Source records:
···
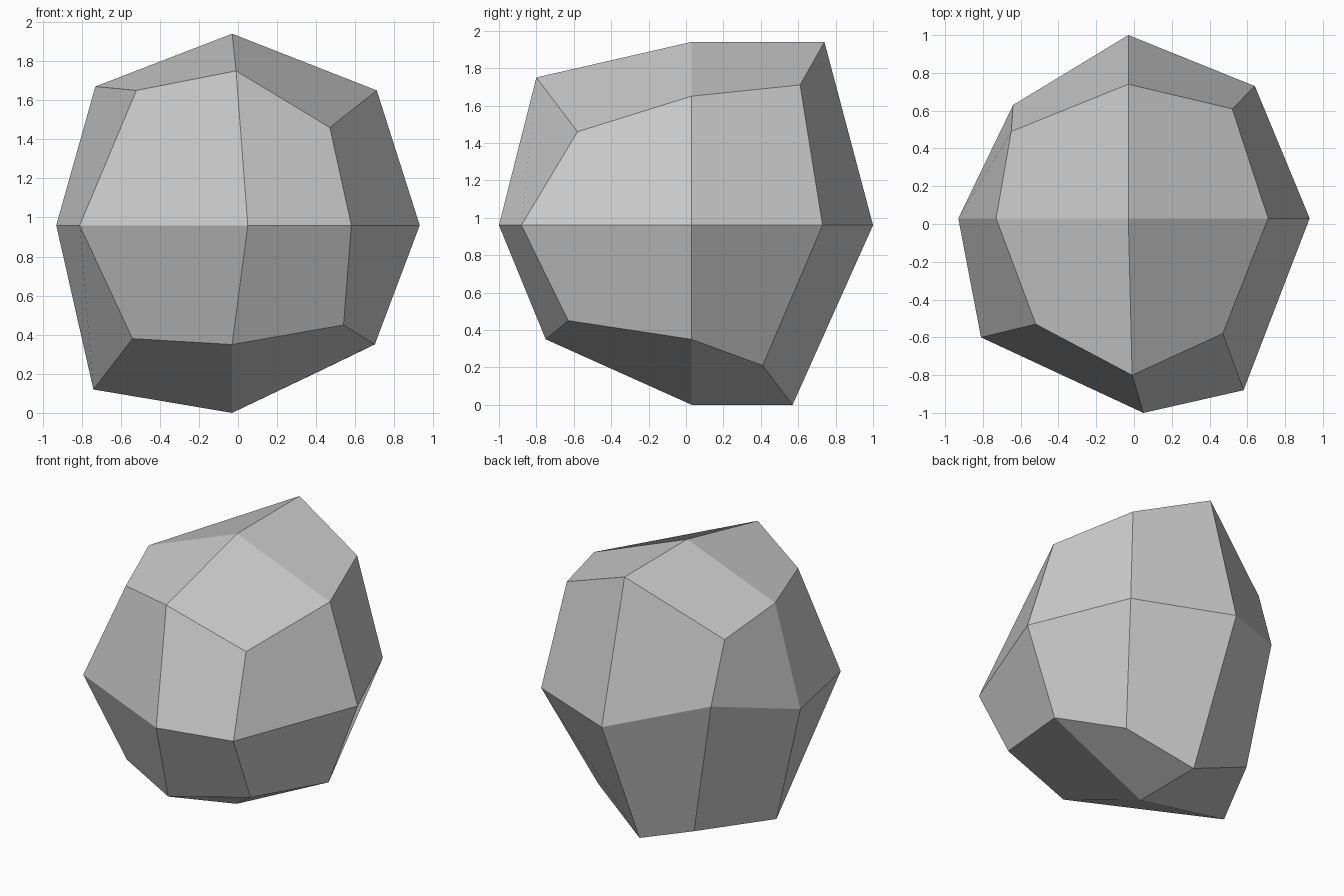
import bpy
import bmesh
from mathutils import Vector

# Remove only the default cube
default_cube = bpy.data.objects.get("Cube")
if default_cube:
    bpy.data.objects.remove(default_cube, do_unlink=True)

# Rough boulder: three rings of eight points, counter-clockwise from +x
MIDDLE = 0.96
CENTRE = Vector((-0.03, 0.03, MIDDLE))
TOP_POLE = (-0.03, 0.03, 1.94)
BOTTOM_POLE = (-0.03, 0.03, 0)

lower_ring = [(0.7, 0.03, 0.35), (0.41, 0.41, 0.21), (-0.03, 0.57, 0),
              (-0.47, 0.58, 0.17), (-0.74, 0.03, 0.12), (-0.54, -0.49, 0.38),
              (-0.03, -0.75, 0.35), (0.54, -0.63, 0.45)]
middle_ring = [(0.93, 0.03, MIDDLE), (0.64, 0.73, MIDDLE), (-0.03, 1, MIDDLE),
               (-0.64, 0.63, 1.13), (-0.93, 0.03, MIDDLE), (-0.81, -0.6, MIDDLE),
               (0.05, -1, MIDDLE), (0.58, -0.88, MIDDLE)]
upper_ring = [(0.71, 0.03, 1.65), (0.52, 0.61, 1.71), (-0.03, 0.74, 1.94),
              (-0.65, 0.49, 1.56), (-0.73, 0.03, 1.67), (-0.52, -0.53, 1.65),
              (-0.01, -0.8, 1.75), (0.47, -0.58, 1.46)]


def add_quad(mesh, corners):
    """Add a quad whose fold runs along its more bulging diagonal."""
    a, b, c, d = corners
    normal = (c.co - a.co).cross(d.co - b.co)
    bulge = (a.co + c.co - b.co - d.co).dot(normal)
    outward = normal.dot((a.co + c.co) / 2 - CENTRE)
    if bulge * outward < 0:
        corners = [b, c, d, a]
    mesh.faces.new(corners)


def add_cap(mesh, ring, pole_position):
    """Close a ring with four quads that meet at a pole."""
    pole = mesh.verts.new(pole_position)
    count = len(ring)
    for i in range(0, count, 2):
        add_quad(mesh, [pole, ring[i], ring[i + 1], ring[(i + 2) % count]])


def add_band(mesh, low, high):
    """Join two neighbouring rings with a band of quads."""
    count = len(low)
    for i in range(count):
        j = (i + 1) % count
        add_quad(mesh, [low[i], low[j], high[j], high[i]])


boulder = bmesh.new()
rings = [[boulder.verts.new(point) for point in ring]
         for ring in (lower_ring, middle_ring, upper_ring)]
for low, high in zip(rings, rings[1:]):
    add_band(boulder, low, high)
add_cap(boulder, rings[0], BOTTOM_POLE)
add_cap(boulder, rings[-1], TOP_POLE)
bmesh.ops.recalc_face_normals(boulder, faces=boulder.faces)

mesh_data = bpy.data.meshes.new("boulder")
boulder.to_mesh(mesh_data)
boulder.free()
boulder_object = bpy.data.objects.new("boulder", mesh_data)
bpy.context.collection.objects.link(boulder_object)

# Plain stone grey
grey = (0.6, 0.6, 0.6, 1)
stone = bpy.data.materials.new("stone grey")
stone.use_nodes = True
stone.diffuse_color = grey
for node in stone.node_tree.nodes:
    if node.type == "BSDF_PRINCIPLED":
        node.inputs["Base Color"].default_value = grey
mesh_data.materials.append(stone)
···
Task objective: Within the listing above, extract exactly the lines from the line with "bpy.data.objects.remove(default_cube, do_unlink=True)" to the line with "(-0.03, -0.75, 0.35), (0.54, -0.63, 0.45)]", the two named lines included, and no others.

Exercise result:
    bpy.data.objects.remove(default_cube, do_unlink=True)

# Rough boulder: three rings of eight points, counter-clockwise from +x
MIDDLE = 0.96
CENTRE = Vector((-0.03, 0.03, MIDDLE))
TOP_POLE = (-0.03, 0.03, 1.94)
BOTTOM_POLE = (-0.03, 0.03, 0)

lower_ring = [(0.7, 0.03, 0.35), (0.41, 0.41, 0.21), (-0.03, 0.57, 0),
              (-0.47, 0.58, 0.17), (-0.74, 0.03, 0.12), (-0.54, -0.49, 0.38),
              (-0.03, -0.75, 0.35), (0.54, -0.63, 0.45)]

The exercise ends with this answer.